He also discussed how he founded a parent support group but it was difficult for the parents to find the time to actually meet together because they were also so busy with taking care of their child.
His advice to parents is to connect with social services, find an understanding faith group that will help them struggle with their handicapped child, and if they can’t find that, at least another believer who is patient and willing to pray with them and support them.
Dr. Fettke has also written a very an article in the Journal of Pentecostal Theology titled “The Spirit of God Hovered Over the Waters: Creation, the Local Church, and the Mentally and Physically Challenged, A Call to Spirit-led Ministry.” The journal article examines aspects of God’s creation, God’s image, and true Spirit-led ministry, in order to point the Pentecostal/Charismatic Church to the biblical witness that calls for ministry to all people in all states of their creation. In the article Dr. Fettke discusses his experience along with the need to include and involve those who are mentally and physically challenged in the life of the local church. He also discusses the importance of remembering and being there for those who have been broken by caring for disabled or ill family members.
Click play below to hear my full interview with Dr. Fettke.
Life after schooling: With and without Noah’s Ark
Dr. Fettke voiced his satisfaction with Florida’s school system in his son’s experience. When an individual with developmental disabilities is in school, parents can be at peace knowing that someone is watching after them and caring for them. Without an organization like Noah’s Ark or any kind of day training, many individuals with developmental disabilities will exit school and stay at home unattended. While some are okay, others get into trouble, can be exploited, and some even get arrested.

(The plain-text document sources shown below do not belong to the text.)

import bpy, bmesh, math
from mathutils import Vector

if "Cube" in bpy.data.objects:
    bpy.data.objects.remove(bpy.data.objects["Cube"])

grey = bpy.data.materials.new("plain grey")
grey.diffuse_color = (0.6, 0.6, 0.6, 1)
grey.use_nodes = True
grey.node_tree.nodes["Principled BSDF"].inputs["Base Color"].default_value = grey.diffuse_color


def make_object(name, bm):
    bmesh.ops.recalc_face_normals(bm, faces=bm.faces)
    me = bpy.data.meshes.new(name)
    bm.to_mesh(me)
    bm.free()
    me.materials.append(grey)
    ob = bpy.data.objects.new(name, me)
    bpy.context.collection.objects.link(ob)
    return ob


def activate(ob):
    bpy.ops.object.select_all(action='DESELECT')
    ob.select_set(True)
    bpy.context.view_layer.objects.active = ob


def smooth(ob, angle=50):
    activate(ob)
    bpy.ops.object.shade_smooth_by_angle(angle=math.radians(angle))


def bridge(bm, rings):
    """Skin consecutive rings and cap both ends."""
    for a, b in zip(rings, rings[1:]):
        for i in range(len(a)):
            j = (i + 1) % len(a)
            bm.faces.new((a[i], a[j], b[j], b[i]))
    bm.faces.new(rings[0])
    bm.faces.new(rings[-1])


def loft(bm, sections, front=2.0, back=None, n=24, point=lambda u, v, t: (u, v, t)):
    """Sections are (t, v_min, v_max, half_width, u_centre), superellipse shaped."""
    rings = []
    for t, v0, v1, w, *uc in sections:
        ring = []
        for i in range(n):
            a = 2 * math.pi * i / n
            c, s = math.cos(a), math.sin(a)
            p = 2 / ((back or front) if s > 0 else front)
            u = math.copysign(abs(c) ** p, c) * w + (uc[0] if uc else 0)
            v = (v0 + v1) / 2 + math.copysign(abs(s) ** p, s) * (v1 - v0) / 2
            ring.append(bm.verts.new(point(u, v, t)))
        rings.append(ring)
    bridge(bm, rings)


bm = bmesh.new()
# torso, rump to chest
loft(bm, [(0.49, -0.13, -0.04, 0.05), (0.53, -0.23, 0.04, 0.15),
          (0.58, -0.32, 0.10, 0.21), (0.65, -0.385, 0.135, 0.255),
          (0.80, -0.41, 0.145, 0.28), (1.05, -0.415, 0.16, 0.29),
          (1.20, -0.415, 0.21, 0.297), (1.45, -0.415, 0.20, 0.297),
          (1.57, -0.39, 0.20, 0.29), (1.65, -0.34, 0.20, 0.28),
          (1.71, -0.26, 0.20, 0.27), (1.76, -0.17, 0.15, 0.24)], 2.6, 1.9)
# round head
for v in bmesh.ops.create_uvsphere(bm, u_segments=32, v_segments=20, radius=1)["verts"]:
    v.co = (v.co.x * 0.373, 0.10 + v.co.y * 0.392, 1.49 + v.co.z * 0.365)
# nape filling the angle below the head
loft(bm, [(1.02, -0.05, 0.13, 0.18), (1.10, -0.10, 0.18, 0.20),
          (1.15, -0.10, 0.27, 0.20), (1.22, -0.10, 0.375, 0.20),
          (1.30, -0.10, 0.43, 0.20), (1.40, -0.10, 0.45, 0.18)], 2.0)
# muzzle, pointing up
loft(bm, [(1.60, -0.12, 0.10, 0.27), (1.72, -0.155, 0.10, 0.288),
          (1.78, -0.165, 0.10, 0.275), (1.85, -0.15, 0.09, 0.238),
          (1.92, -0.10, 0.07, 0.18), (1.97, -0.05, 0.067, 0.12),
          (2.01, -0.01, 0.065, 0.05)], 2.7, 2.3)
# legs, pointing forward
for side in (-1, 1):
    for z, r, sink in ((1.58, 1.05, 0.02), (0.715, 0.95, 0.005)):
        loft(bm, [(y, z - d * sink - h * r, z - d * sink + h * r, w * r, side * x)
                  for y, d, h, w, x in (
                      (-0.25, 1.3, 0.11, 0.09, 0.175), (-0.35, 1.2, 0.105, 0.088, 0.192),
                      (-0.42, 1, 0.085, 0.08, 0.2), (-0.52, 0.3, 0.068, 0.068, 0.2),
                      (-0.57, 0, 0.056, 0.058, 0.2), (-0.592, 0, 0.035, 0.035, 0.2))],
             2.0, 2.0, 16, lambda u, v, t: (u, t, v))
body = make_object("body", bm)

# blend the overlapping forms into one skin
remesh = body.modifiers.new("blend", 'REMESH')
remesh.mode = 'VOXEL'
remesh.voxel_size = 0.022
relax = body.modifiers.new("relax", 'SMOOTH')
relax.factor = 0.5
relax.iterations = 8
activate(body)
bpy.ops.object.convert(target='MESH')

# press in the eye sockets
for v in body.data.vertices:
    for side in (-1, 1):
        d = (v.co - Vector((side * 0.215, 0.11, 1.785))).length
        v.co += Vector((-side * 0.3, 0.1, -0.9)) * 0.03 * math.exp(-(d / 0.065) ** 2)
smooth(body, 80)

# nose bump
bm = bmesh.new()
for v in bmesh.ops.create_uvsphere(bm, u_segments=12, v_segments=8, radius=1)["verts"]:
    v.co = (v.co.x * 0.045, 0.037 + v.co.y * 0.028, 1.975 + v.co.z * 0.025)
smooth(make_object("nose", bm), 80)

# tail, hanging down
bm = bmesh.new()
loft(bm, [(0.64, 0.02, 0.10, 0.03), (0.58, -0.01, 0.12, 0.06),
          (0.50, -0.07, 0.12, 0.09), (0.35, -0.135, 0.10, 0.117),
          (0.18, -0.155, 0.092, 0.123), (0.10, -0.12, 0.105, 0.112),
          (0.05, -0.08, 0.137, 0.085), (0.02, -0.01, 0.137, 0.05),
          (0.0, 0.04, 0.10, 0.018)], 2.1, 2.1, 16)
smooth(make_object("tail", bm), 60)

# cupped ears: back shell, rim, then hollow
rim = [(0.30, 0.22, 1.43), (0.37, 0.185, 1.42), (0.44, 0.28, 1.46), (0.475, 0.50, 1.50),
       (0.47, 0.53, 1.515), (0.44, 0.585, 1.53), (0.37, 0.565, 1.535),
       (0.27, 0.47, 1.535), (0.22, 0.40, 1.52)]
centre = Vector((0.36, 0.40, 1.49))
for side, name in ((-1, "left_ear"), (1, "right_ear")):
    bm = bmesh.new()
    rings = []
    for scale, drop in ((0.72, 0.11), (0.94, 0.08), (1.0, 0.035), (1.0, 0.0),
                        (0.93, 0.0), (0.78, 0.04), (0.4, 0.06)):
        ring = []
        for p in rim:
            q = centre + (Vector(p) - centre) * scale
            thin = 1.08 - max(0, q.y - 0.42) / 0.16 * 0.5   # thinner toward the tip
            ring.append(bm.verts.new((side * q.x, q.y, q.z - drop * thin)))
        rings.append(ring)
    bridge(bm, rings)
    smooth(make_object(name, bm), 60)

As individuals with developmental disabilities become engaged with other Noah’s Ark participants, many parents see their child blossom. Parents discover that their child can do a lot more than they ever imagined. The reason Noah’s Ark is so successful is that there is such love and acceptance. Noah’s Ark is more than an organization, it is an extended family.
Parents can begin to relax knowing that they have done all they can do for their child and that their child is in an accepting and loving environment.
For many parents one of the most difficult challenges is dealing with “letting go” so their child can move on to living independently. A common opinion among parents is that their child “is just not ready” to live on their own. Kosik stated, “Few of us, disabled or not, are ready to move out and live on our own but we do it anyways. We had to learn, we had to make decisions, we had to live with the consequences of poor decisions and that’s how we grew. I frequently tell parents that ‘the greatest gift you can give your child is the gift of independence before they need it.’ It’s hard to let go, it’s even harder with a disabled adult child, but it’s a natural progression of life.”